Just as I promised, property taxes by the end of 2016 will be lower than they were in 2014. That means lower property tax bills for six years in a row. How about that? he said.

The Walker administration said the tax cut would amount to $5 per year on the median-valued home.

Assembly Democratic Minority Leader Peter Barca pointed out that Walker was forced to cut his budget at a time when other states were dealing with budget surpluses.

You can see that the Walker trickle-down theory clearly is not working, Barca said. And my prediction is two years from now, we will either be in equal or even a worse mess than we are now.

Democrats are all but helpless to stop Walker’s agenda, though majority Republicans indicated there were some pieces that concerned them. Assembly Speaker Robin Vos listed a few, including Walker’s public school budget.

I think there are going to be people who have concerns that the first year actually reduces spending, Vos said.

Vos also said many Republicans had problems with the way Walker’s budget would borrow $1.3 billion to pay for roads.

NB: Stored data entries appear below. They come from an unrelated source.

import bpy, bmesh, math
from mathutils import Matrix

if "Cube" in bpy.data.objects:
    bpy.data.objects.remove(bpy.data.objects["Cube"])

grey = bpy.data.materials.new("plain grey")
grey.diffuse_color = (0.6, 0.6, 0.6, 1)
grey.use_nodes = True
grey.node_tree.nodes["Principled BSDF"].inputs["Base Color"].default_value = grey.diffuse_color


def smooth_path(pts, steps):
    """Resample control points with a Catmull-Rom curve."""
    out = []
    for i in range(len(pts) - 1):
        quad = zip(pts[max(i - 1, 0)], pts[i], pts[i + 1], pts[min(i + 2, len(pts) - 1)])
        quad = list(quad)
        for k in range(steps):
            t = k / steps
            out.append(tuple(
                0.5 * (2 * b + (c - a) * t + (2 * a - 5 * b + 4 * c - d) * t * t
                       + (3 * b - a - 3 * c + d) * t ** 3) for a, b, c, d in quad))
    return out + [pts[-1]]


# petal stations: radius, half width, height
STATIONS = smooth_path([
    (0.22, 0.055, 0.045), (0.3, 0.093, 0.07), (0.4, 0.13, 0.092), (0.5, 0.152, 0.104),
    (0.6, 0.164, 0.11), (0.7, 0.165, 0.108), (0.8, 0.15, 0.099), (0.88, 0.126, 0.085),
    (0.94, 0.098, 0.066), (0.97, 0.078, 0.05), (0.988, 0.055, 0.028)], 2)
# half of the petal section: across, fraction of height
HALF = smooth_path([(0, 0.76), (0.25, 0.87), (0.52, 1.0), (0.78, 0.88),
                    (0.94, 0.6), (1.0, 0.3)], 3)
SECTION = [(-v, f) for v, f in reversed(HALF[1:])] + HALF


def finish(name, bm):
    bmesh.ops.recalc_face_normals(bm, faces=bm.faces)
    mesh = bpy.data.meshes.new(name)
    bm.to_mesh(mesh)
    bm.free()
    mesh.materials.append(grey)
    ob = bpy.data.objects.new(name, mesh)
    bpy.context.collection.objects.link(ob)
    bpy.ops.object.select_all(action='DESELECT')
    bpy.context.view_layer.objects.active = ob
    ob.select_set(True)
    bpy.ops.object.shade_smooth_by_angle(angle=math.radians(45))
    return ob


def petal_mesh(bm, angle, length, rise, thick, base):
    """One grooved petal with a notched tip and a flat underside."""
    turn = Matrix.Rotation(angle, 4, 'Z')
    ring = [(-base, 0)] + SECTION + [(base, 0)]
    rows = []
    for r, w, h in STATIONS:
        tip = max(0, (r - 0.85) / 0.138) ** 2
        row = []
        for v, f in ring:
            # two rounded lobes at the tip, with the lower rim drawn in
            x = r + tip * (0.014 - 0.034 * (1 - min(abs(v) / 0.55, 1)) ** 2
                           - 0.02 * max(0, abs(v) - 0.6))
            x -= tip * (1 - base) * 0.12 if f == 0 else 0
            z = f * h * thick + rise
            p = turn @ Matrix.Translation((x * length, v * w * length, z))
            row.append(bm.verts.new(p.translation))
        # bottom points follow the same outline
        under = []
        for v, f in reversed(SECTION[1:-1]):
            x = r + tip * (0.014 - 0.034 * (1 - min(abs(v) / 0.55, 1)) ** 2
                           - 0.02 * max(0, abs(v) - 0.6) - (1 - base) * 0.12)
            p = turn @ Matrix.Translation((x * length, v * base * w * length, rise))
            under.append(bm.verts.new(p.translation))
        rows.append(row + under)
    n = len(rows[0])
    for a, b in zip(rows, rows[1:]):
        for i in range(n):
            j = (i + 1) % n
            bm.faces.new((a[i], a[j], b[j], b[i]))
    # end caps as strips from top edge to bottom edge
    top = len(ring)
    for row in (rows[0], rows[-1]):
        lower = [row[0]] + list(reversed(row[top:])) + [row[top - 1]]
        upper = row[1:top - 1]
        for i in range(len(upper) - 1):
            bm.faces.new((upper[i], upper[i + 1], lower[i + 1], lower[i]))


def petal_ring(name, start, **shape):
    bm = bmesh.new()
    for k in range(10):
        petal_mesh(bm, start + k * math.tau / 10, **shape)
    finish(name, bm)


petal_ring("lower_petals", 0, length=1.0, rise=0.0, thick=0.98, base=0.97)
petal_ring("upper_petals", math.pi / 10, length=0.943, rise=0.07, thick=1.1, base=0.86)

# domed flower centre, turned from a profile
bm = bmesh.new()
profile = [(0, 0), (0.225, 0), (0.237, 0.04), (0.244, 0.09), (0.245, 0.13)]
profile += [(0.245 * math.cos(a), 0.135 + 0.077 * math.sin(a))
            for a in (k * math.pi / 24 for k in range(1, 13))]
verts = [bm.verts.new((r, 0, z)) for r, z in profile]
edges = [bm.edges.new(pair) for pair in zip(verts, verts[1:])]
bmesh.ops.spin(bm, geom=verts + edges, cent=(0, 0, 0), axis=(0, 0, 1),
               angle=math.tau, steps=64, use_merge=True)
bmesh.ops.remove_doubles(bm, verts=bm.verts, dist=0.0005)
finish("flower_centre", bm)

Our caucus has discussed it and we have sincere concerns about relying so heavily on borrowing to fund transportation and infrastructure, Vos said.

He said another piece of Walker’s budget that would effectively end land stewardship purchases until the year 2028 wasn’t acceptable.

I know that there is a lot of concerns about the state just buying vast tracts of land. But, where I live in southeast Wisconsin, there’s a lot of development pressure, he said.

In addition to halting stewardship purchases, Walker would cut DNR scientist positions and gut the power of the state’s Natural Resources Board. Those changes and others are now in lawmakers hands.

The Legislature’s Joint Finance Committee hopes to start voting on the budget in April.

Editor’s Note: Wisconsin Public Radio and WPR.org is a service of the Wisconsin Educational Communications Board and the University of Wisconsin-Extension.